▶ **WHAT YOU SHOULD DO**: I would like the records restated word for word, without the pictures.

*** EXTRACTED DATA Section Begins ***

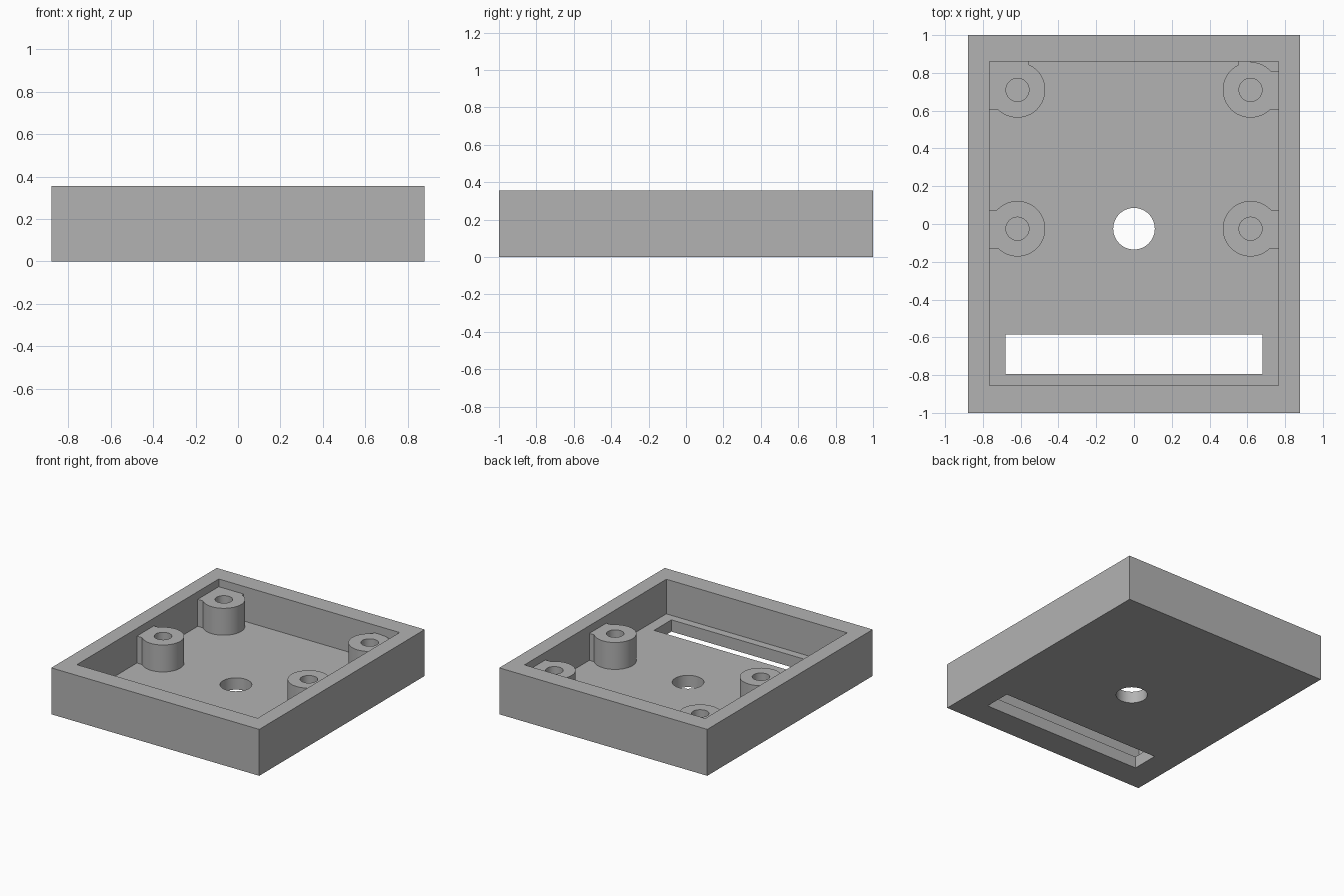
import bpy

HEIGHT, FLOOR, BOSS_TOP = 0.355, 0.09, 0.296
HOLE_Y = -0.025

cube = bpy.data.objects.get("Cube")
if cube:
    bpy.data.objects.remove(cube, do_unlink=True)

grey = bpy.data.materials.new("light grey")
grey.use_nodes = True
grey.diffuse_color = (0.45, 0.45, 0.45, 1)
grey.node_tree.nodes["Principled BSDF"].inputs["Base Color"].default_value = (0.45, 0.45, 0.45, 1)


def box(name, x, y, z):
    """Box from (min, max) pairs on each axis."""
    spans = (x, y, z)
    bpy.ops.mesh.primitive_cube_add(size=1, location=[(a + b) / 2 for a, b in spans])
    obj = bpy.context.object
    obj.name = name
    obj.scale = [b - a for a, b in spans]
    bpy.ops.object.transform_apply(location=True, rotation=False, scale=True)
    obj.data.materials.append(grey)
    return obj


def cylinder(name, x, y, radius, z0, z1):
    bpy.ops.mesh.primitive_cylinder_add(vertices=64, radius=radius, depth=z1 - z0,
                                        location=(x, y, (z0 + z1) / 2))
    obj = bpy.context.object
    obj.name = name
    bpy.ops.object.transform_apply(location=True, rotation=False, scale=True)
    obj.data.materials.append(grey)
    return obj


def combine(target, tool, operation):
    """Apply a boolean and discard the tool."""
    tool.hide_render = True
    mod = target.modifiers.new(operation, 'BOOLEAN')
    mod.operation, mod.solver, mod.object = operation, 'EXACT', tool
    bpy.context.view_layer.objects.active = target
    bpy.ops.object.modifier_apply(modifier=mod.name)
    bpy.data.objects.remove(tool, do_unlink=True)


# Open tray with walls and floor
tray = box("enclosure_tray", (-0.88, 0.88), (-1, 1), (0, HEIGHT))
combine(tray, box("cavity", (-0.765, 0.765), (-0.855, 0.86), (FLOOR, 0.5)), 'DIFFERENCE')

# Screw bosses, each webbed to the side wall
root = FLOOR - 0.03
for side in (-1, 1):
    for y in (HOLE_Y, 0.71):
        x = side * 0.617
        boss = cylinder("screw_boss", x, y, 0.147, root, BOSS_TOP)
        outer = sorted((side * 0.65, side * 0.8))
        combine(boss, box("side_web", outer, (y - 0.104, y + 0.1), (root, BOSS_TOP)), 'UNION')
        if y > 0:
            # The rear bosses also reach the back wall; one fills its corner
            span = (-0.8, -0.555) if side < 0 else (0.55, 0.617)
            combine(boss, box("back_web", span, (0.7, 0.9), (root, BOSS_TOP)), 'UNION')
        combine(tray, boss, 'UNION')
        combine(tray, cylinder("screw_hole", x, y, 0.061, FLOOR, 0.5), 'DIFFERENCE')

# Openings through the floor
combine(tray, cylinder("cable_hole", 0, HOLE_Y, 0.11, -0.1, 0.2), 'DIFFERENCE')
combine(tray, box("slot", (-0.68, 0.68), (-0.795, -0.585), (-0.1, 0.2)), 'DIFFERENCE')

bpy.ops.object.select_all(action='DESELECT')
tray.select_set(True)
bpy.context.view_layer.objects.active = tray
bpy.ops.object.shade_smooth_by_angle(angle=0.5)
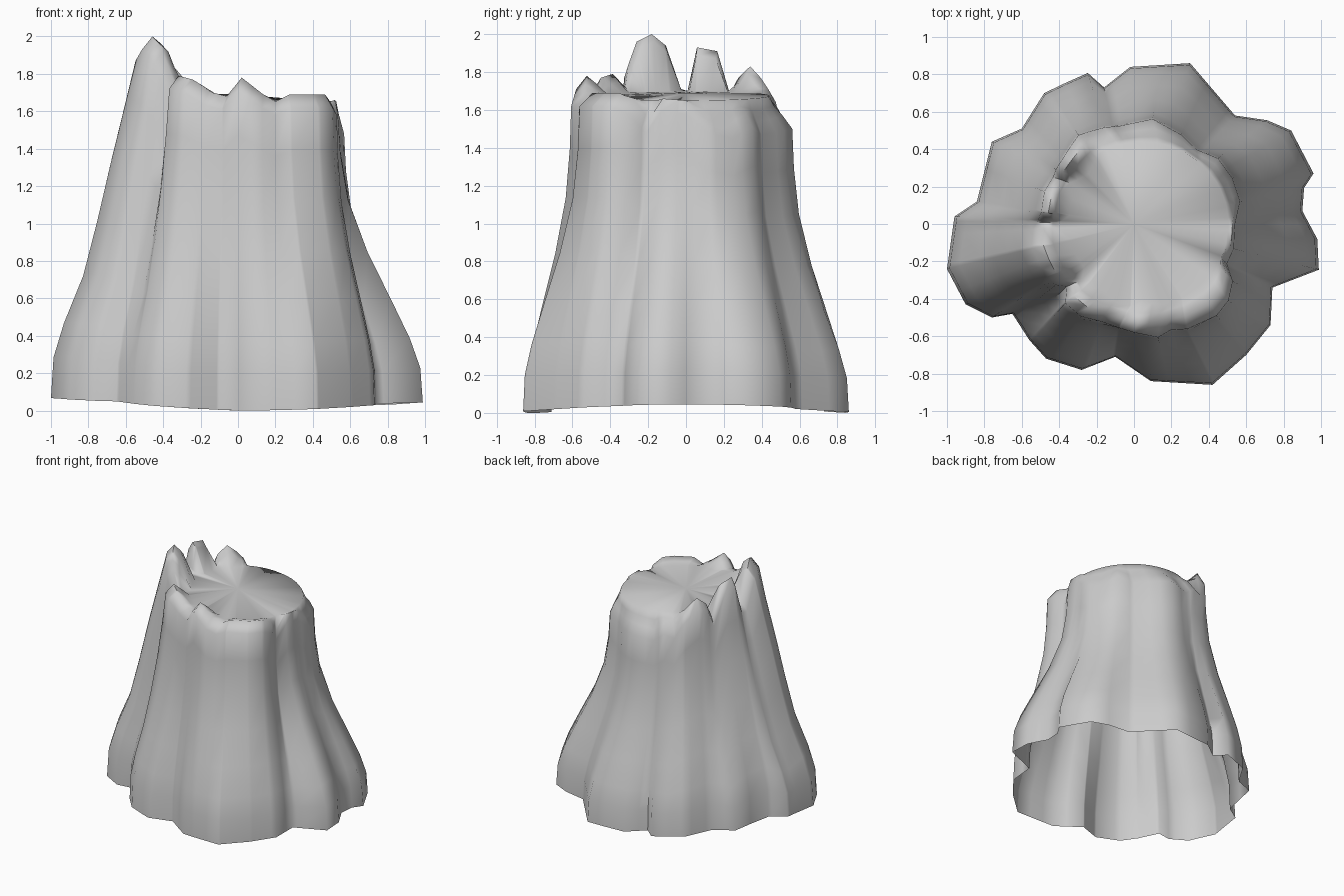
import bpy, bmesh
from math import atan2, cos, sin, radians, pi

if "Cube" in bpy.data.objects:
    bpy.data.objects.remove(bpy.data.objects["Cube"])

# root outline on the ground (x, y), counter-clockwise
ROOTS = [(1, -.24), (.98, -.08), (.9, .07), (.91, .2), (.96, .27), (.84, .5),
         (.7, .56), (.54, .58), (.3, .86), (-.02, .84), (-.16, .73), (-.25, .81),
         (-.48, .7), (-.6, .51), (-.76, .44), (-.84, .12), (-.96, .04), (-1, -.24),
         (-.9, -.43), (-.76, -.5), (-.65, -.48), (-.56, -.62), (-.47, -.72),
         (-.28, -.78), (-.1, -.71), (.09, -.84), (.42, -.86), (.6, -.7),
         (.73, -.54), (.74, -.34)]
# broken rim: angle, outer radius, crest height
RIM = [(0, .54, 1.65), (12, .58, 1.55), (25, .58, 1.52), (38, .57, 1.58),
       (50, .52, 1.54), (62, .54, 1.55), (80, .57, 1.57), (98, .53, 1.55),
       (107, .54, 1.62), (116, .55, 1.6), (122, .56, 1.71),
       (128, .54, 1.77), (136, .52, 1.83), (145, .51, 1.77), (150, .5, 1.66),
       (160, .51, 1.91), (173, .5, 1.93), (179, .52, 1.7), (183, .54, 1.71),
       (192, .56, 1.94), (201, .55, 2.0), (211, .55, 1.96), (218, .53, 1.84),
       (223, .49, 1.72), (229, .56, 1.79), (240, .57, 1.77), (252, .55, 1.7),
       (261, .56, 1.68), (270, .58, 1.78), (282, .62, 1.69), (289, .6, 1.65),
       (297, .63, 1.69), (312, .66, 1.69), (321, .65, 1.69), (330, .61, 1.65),
       (337, .54, 1.55), (346, .55, 1.66)]
# wall flare: height fraction, blend from roots to rim
FLARE = [(0, 0), (.12, .03), (.22, .15), (.36, .38), (.52, .65), (.7, .88), (.86, .97), (1, 1)]


def sample(keys, a):
    """Linear interpolation round a closed ring of (angle, values...)."""
    for k, q in enumerate(keys):
        p = keys[k - 1]
        start = p[0] - (2 * pi if k == 0 else 0)
        for b in (a, a - 2 * pi):
            if start <= b <= q[0]:
                t = (b - start) / (q[0] - start)
                return [u + (v - u) * t for u, v in zip(p[1:], q[1:])]


root_keys = sorted((atan2(y, x) % (2 * pi), x, y) for x, y in ROOTS)
rim_keys = [(radians(d), r * cos(radians(d)), r * sin(radians(d)), z) for d, r, z in RIM]
angles = []
for a in sorted([k[0] for k in root_keys] + [k[0] for k in rim_keys]):
    if not angles or a - angles[-1] > .015:
        angles.append(a)

# bark wall, crest, inner lip and cut face, column by column
bm = bmesh.new()
columns = []
for a in angles:
    bx, by = sample(root_keys, a)
    rx, ry, top = sample(rim_keys, a)
    z0 = .045 * cos(a) ** 2 + .025 * max(0, -cos(a))
    shoulder = top - .07
    slow = max(0, cos(a - radians(200))) ** 4      # the big left root leans out longer
    pts = []
    for t, f in FLARE:
        f += (t - f) * slow * max(0, min(1, (t - .3) * 4))
        pts.append((bx + (rx - bx) * f, by + (ry - by) * f, z0 + (shoulder - z0) * t))
    dx, dy, dz = .05 + .455 * cos(a), .44 * sin(a), 1.675 - .025 * cos(a)
    tall = max(0, min(1, (top - 1.7) / .15))
    for f, z in ((.4, top), (.75, max(top - .04, (top + dz) / 2))):
        pts.append((rx + (dx - rx) * f, ry + (dy - ry) * f, z))
    s = 1 - .14 * tall                             # splinters thicken inwards
    pts.append((dx * s, dy * s, dz))
    columns.append([bm.verts.new(p) for p in pts])
centre = bm.verts.new((0, 0, 1.69))
for k, c in enumerate(columns):
    p = columns[k - 1]
    for i in range(len(c) - 1):
        bm.faces.new((p[i], c[i], c[i + 1], p[i + 1]))
    bm.faces.new((p[-1], c[-1], centre))
mesh = bpy.data.meshes.new("tree_stump")
bm.to_mesh(mesh)
bm.free()
stump = bpy.data.objects.new("tree_stump", mesh)
bpy.context.collection.objects.link(stump)
bpy.context.view_layer.objects.active = stump
stump.select_set(True)
bpy.ops.object.shade_smooth_by_angle(angle=radians(75))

*** EXTRACTED DATA Section Ends ***

▶ **SOLUTION TO THIS TASK**:
import bpy

HEIGHT, FLOOR, BOSS_TOP = 0.355, 0.09, 0.296
HOLE_Y = -0.025

cube = bpy.data.objects.get("Cube")
if cube:
    bpy.data.objects.remove(cube, do_unlink=True)

grey = bpy.data.materials.new("light grey")
grey.use_nodes = True
grey.diffuse_color = (0.45, 0.45, 0.45, 1)
grey.node_tree.nodes["Principled BSDF"].inputs["Base Color"].default_value = (0.45, 0.45, 0.45, 1)


def box(name, x, y, z):
    """Box from (min, max) pairs on each axis."""
    spans = (x, y, z)
    bpy.ops.mesh.primitive_cube_add(size=1, location=[(a + b) / 2 for a, b in spans])
    obj = bpy.context.object
    obj.name = name
    obj.scale = [b - a for a, b in spans]
    bpy.ops.object.transform_apply(location=True, rotation=False, scale=True)
    obj.data.materials.append(grey)
    return obj


def cylinder(name, x, y, radius, z0, z1):
    bpy.ops.mesh.primitive_cylinder_add(vertices=64, radius=radius, depth=z1 - z0,
                                        location=(x, y, (z0 + z1) / 2))
    obj = bpy.context.object
    obj.name = name
    bpy.ops.object.transform_apply(location=True, rotation=False, scale=True)
    obj.data.materials.append(grey)
    return obj


def combine(target, tool, operation):
    """Apply a boolean and discard the tool."""
    tool.hide_render = True
    mod = target.modifiers.new(operation, 'BOOLEAN')
    mod.operation, mod.solver, mod.object = operation, 'EXACT', tool
    bpy.context.view_layer.objects.active = target
    bpy.ops.object.modifier_apply(modifier=mod.name)
    bpy.data.objects.remove(tool, do_unlink=True)


# Open tray with walls and floor
tray = box("enclosure_tray", (-0.88, 0.88), (-1, 1), (0, HEIGHT))
combine(tray, box("cavity", (-0.765, 0.765), (-0.855, 0.86), (FLOOR, 0.5)), 'DIFFERENCE')

# Screw bosses, each webbed to the side wall
root = FLOOR - 0.03
for side in (-1, 1):
    for y in (HOLE_Y, 0.71):
        x = side * 0.617
        boss = cylinder("screw_boss", x, y, 0.147, root, BOSS_TOP)
        outer = sorted((side * 0.65, side * 0.8))
        combine(boss, box("side_web", outer, (y - 0.104, y + 0.1), (root, BOSS_TOP)), 'UNION')
        if y > 0:
            # The rear bosses also reach the back wall; one fills its corner
            span = (-0.8, -0.555) if side < 0 else (0.55, 0.617)
            combine(boss, box("back_web", span, (0.7, 0.9), (root, BOSS_TOP)), 'UNION')
        combine(tray, boss, 'UNION')
        combine(tray, cylinder("screw_hole", x, y, 0.061, FLOOR, 0.5), 'DIFFERENCE')

# Openings through the floor
combine(tray, cylinder("cable_hole", 0, HOLE_Y, 0.11, -0.1, 0.2), 'DIFFERENCE')
combine(tray, box("slot", (-0.68, 0.68), (-0.795, -0.585), (-0.1, 0.2)), 'DIFFERENCE')

bpy.ops.object.select_all(action='DESELECT')
tray.select_set(True)
bpy.context.view_layer.objects.active = tray
bpy.ops.object.shade_smooth_by_angle(angle=0.5)
import bpy, bmesh
from math import atan2, cos, sin, radians, pi

if "Cube" in bpy.data.objects:
    bpy.data.objects.remove(bpy.data.objects["Cube"])

# root outline on the ground (x, y), counter-clockwise
ROOTS = [(1, -.24), (.98, -.08), (.9, .07), (.91, .2), (.96, .27), (.84, .5),
         (.7, .56), (.54, .58), (.3, .86), (-.02, .84), (-.16, .73), (-.25, .81),
         (-.48, .7), (-.6, .51), (-.76, .44), (-.84, .12), (-.96, .04), (-1, -.24),
         (-.9, -.43), (-.76, -.5), (-.65, -.48), (-.56, -.62), (-.47, -.72),
         (-.28, -.78), (-.1, -.71), (.09, -.84), (.42, -.86), (.6, -.7),
         (.73, -.54), (.74, -.34)]
# broken rim: angle, outer radius, crest height
RIM = [(0, .54, 1.65), (12, .58, 1.55), (25, .58, 1.52), (38, .57, 1.58),
       (50, .52, 1.54), (62, .54, 1.55), (80, .57, 1.57), (98, .53, 1.55),
       (107, .54, 1.62), (116, .55, 1.6), (122, .56, 1.71),
       (128, .54, 1.77), (136, .52, 1.83), (145, .51, 1.77), (150, .5, 1.66),
       (160, .51, 1.91), (173, .5, 1.93), (179, .52, 1.7), (183, .54, 1.71),
       (192, .56, 1.94), (201, .55, 2.0), (211, .55, 1.96), (218, .53, 1.84),
       (223, .49, 1.72), (229, .56, 1.79), (240, .57, 1.77), (252, .55, 1.7),
       (261, .56, 1.68), (270, .58, 1.78), (282, .62, 1.69), (289, .6, 1.65),
       (297, .63, 1.69), (312, .66, 1.69), (321, .65, 1.69), (330, .61, 1.65),
       (337, .54, 1.55), (346, .55, 1.66)]
# wall flare: height fraction, blend from roots to rim
FLARE = [(0, 0), (.12, .03), (.22, .15), (.36, .38), (.52, .65), (.7, .88), (.86, .97), (1, 1)]


def sample(keys, a):
    """Linear interpolation round a closed ring of (angle, values...)."""
    for k, q in enumerate(keys):
        p = keys[k - 1]
        start = p[0] - (2 * pi if k == 0 else 0)
        for b in (a, a - 2 * pi):
            if start <= b <= q[0]:
                t = (b - start) / (q[0] - start)
                return [u + (v - u) * t for u, v in zip(p[1:], q[1:])]


root_keys = sorted((atan2(y, x) % (2 * pi), x, y) for x, y in ROOTS)
rim_keys = [(radians(d), r * cos(radians(d)), r * sin(radians(d)), z) for d, r, z in RIM]
angles = []
for a in sorted([k[0] for k in root_keys] + [k[0] for k in rim_keys]):
    if not angles or a - angles[-1] > .015:
        angles.append(a)

# bark wall, crest, inner lip and cut face, column by column
bm = bmesh.new()
columns = []
for a in angles:
    bx, by = sample(root_keys, a)
    rx, ry, top = sample(rim_keys, a)
    z0 = .045 * cos(a) ** 2 + .025 * max(0, -cos(a))
    shoulder = top - .07
    slow = max(0, cos(a - radians(200))) ** 4      # the big left root leans out longer
    pts = []
    for t, f in FLARE:
        f += (t - f) * slow * max(0, min(1, (t - .3) * 4))
        pts.append((bx + (rx - bx) * f, by + (ry - by) * f, z0 + (shoulder - z0) * t))
    dx, dy, dz = .05 + .455 * cos(a), .44 * sin(a), 1.675 - .025 * cos(a)
    tall = max(0, min(1, (top - 1.7) / .15))
    for f, z in ((.4, top), (.75, max(top - .04, (top + dz) / 2))):
        pts.append((rx + (dx - rx) * f, ry + (dy - ry) * f, z))
    s = 1 - .14 * tall                             # splinters thicken inwards
    pts.append((dx * s, dy * s, dz))
    columns.append([bm.verts.new(p) for p in pts])
centre = bm.verts.new((0, 0, 1.69))
for k, c in enumerate(columns):
    p = columns[k - 1]
    for i in range(len(c) - 1):
        bm.faces.new((p[i], c[i], c[i + 1], p[i + 1]))
    bm.faces.new((p[-1], c[-1], centre))
mesh = bpy.data.meshes.new("tree_stump")
bm.to_mesh(mesh)
bm.free()
stump = bpy.data.objects.new("tree_stump", mesh)
bpy.context.collection.objects.link(stump)
bpy.context.view_layer.objects.active = stump
stump.select_set(True)
bpy.ops.object.shade_smooth_by_angle(angle=radians(75))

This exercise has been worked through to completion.